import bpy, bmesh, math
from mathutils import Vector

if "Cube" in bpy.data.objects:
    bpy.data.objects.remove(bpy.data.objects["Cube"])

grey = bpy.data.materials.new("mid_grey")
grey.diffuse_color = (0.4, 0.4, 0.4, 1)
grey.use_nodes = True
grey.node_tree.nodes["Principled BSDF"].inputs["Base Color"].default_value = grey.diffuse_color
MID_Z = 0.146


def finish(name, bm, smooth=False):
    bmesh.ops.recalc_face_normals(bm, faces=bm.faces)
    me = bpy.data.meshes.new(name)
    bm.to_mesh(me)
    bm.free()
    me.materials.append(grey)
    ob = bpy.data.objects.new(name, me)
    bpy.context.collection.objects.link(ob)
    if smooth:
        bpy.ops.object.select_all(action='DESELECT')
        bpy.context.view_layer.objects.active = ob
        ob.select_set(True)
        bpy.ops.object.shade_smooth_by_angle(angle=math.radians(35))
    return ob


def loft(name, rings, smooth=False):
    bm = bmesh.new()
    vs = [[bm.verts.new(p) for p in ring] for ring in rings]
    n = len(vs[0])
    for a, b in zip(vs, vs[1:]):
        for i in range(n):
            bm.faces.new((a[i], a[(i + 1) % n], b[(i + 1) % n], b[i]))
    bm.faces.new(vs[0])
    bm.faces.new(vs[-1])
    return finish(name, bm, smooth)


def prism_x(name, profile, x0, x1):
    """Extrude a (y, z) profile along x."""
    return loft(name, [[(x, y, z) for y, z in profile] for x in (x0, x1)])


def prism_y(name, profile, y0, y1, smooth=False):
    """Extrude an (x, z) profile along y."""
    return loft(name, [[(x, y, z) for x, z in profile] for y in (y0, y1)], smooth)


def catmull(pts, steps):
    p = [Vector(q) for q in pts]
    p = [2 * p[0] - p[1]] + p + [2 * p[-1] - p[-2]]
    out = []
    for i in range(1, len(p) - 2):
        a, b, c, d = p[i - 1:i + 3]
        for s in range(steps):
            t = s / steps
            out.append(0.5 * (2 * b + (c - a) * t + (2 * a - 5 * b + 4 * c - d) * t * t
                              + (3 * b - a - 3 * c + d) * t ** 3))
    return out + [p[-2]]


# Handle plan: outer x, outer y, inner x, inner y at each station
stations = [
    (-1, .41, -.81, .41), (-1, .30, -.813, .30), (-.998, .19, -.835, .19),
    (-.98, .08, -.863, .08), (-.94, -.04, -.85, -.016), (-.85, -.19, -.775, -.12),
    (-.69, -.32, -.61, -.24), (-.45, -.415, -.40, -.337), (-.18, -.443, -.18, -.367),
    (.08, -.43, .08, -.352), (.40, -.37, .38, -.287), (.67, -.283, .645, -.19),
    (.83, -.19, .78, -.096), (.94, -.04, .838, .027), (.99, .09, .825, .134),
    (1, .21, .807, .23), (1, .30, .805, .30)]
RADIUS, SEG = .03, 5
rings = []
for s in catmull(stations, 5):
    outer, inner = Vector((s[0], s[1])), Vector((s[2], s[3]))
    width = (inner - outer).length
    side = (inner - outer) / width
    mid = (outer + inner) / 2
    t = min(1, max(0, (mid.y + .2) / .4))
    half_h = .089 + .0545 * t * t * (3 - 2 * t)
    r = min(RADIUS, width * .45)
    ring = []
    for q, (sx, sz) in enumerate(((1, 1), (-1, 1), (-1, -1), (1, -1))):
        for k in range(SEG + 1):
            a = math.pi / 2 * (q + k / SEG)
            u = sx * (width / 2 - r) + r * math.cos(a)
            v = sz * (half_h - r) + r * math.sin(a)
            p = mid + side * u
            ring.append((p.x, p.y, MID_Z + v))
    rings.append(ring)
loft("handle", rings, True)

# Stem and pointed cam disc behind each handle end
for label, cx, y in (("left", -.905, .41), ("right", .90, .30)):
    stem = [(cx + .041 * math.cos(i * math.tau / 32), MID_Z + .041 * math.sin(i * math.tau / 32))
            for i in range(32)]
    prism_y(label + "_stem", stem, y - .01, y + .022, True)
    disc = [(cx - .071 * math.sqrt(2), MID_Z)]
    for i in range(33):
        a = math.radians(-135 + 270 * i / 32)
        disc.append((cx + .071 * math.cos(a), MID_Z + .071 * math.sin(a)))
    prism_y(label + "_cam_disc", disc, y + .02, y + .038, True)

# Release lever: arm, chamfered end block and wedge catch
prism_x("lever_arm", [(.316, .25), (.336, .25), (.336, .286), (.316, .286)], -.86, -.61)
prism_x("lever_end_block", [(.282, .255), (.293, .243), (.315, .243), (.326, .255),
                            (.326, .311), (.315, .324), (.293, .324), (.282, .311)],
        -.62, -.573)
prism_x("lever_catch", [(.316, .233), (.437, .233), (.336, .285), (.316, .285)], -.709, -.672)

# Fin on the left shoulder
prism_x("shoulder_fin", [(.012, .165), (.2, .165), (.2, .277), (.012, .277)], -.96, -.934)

• • • • • • •

=== Your assignment ===
Please write out exactly the lines from the start of the data through the line that contains "return out + [p[-2]]", both ends included, and nothing else.

=== Your response ===
import bpy, bmesh, math
from mathutils import Vector

if "Cube" in bpy.data.objects:
    bpy.data.objects.remove(bpy.data.objects["Cube"])

grey = bpy.data.materials.new("mid_grey")
grey.diffuse_color = (0.4, 0.4, 0.4, 1)
grey.use_nodes = True
grey.node_tree.nodes["Principled BSDF"].inputs["Base Color"].default_value = grey.diffuse_color
MID_Z = 0.146


def finish(name, bm, smooth=False):
    bmesh.ops.recalc_face_normals(bm, faces=bm.faces)
    me = bpy.data.meshes.new(name)
    bm.to_mesh(me)
    bm.free()
    me.materials.append(grey)
    ob = bpy.data.objects.new(name, me)
    bpy.context.collection.objects.link(ob)
    if smooth:
        bpy.ops.object.select_all(action='DESELECT')
        bpy.context.view_layer.objects.active = ob
        ob.select_set(True)
        bpy.ops.object.shade_smooth_by_angle(angle=math.radians(35))
    return ob


def loft(name, rings, smooth=False):
    bm = bmesh.new()
    vs = [[bm.verts.new(p) for p in ring] for ring in rings]
    n = len(vs[0])
    for a, b in zip(vs, vs[1:]):
        for i in range(n):
            bm.faces.new((a[i], a[(i + 1) % n], b[(i + 1) % n], b[i]))
    bm.faces.new(vs[0])
    bm.faces.new(vs[-1])
    return finish(name, bm, smooth)


def prism_x(name, profile, x0, x1):
    """Extrude a (y, z) profile along x."""
    return loft(name, [[(x, y, z) for y, z in profile] for x in (x0, x1)])


def prism_y(name, profile, y0, y1, smooth=False):
    """Extrude an (x, z) profile along y."""
    return loft(name, [[(x, y, z) for x, z in profile] for y in (y0, y1)], smooth)


def catmull(pts, steps):
    p = [Vector(q) for q in pts]
    p = [2 * p[0] - p[1]] + p + [2 * p[-1] - p[-2]]
    out = []
    for i in range(1, len(p) - 2):
        a, b, c, d = p[i - 1:i + 3]
        for s in range(steps):
            t = s / steps
            out.append(0.5 * (2 * b + (c - a) * t + (2 * a - 5 * b + 4 * c - d) * t * t
                              + (3 * b - a - 3 * c + d) * t ** 3))
    return out + [p[-2]]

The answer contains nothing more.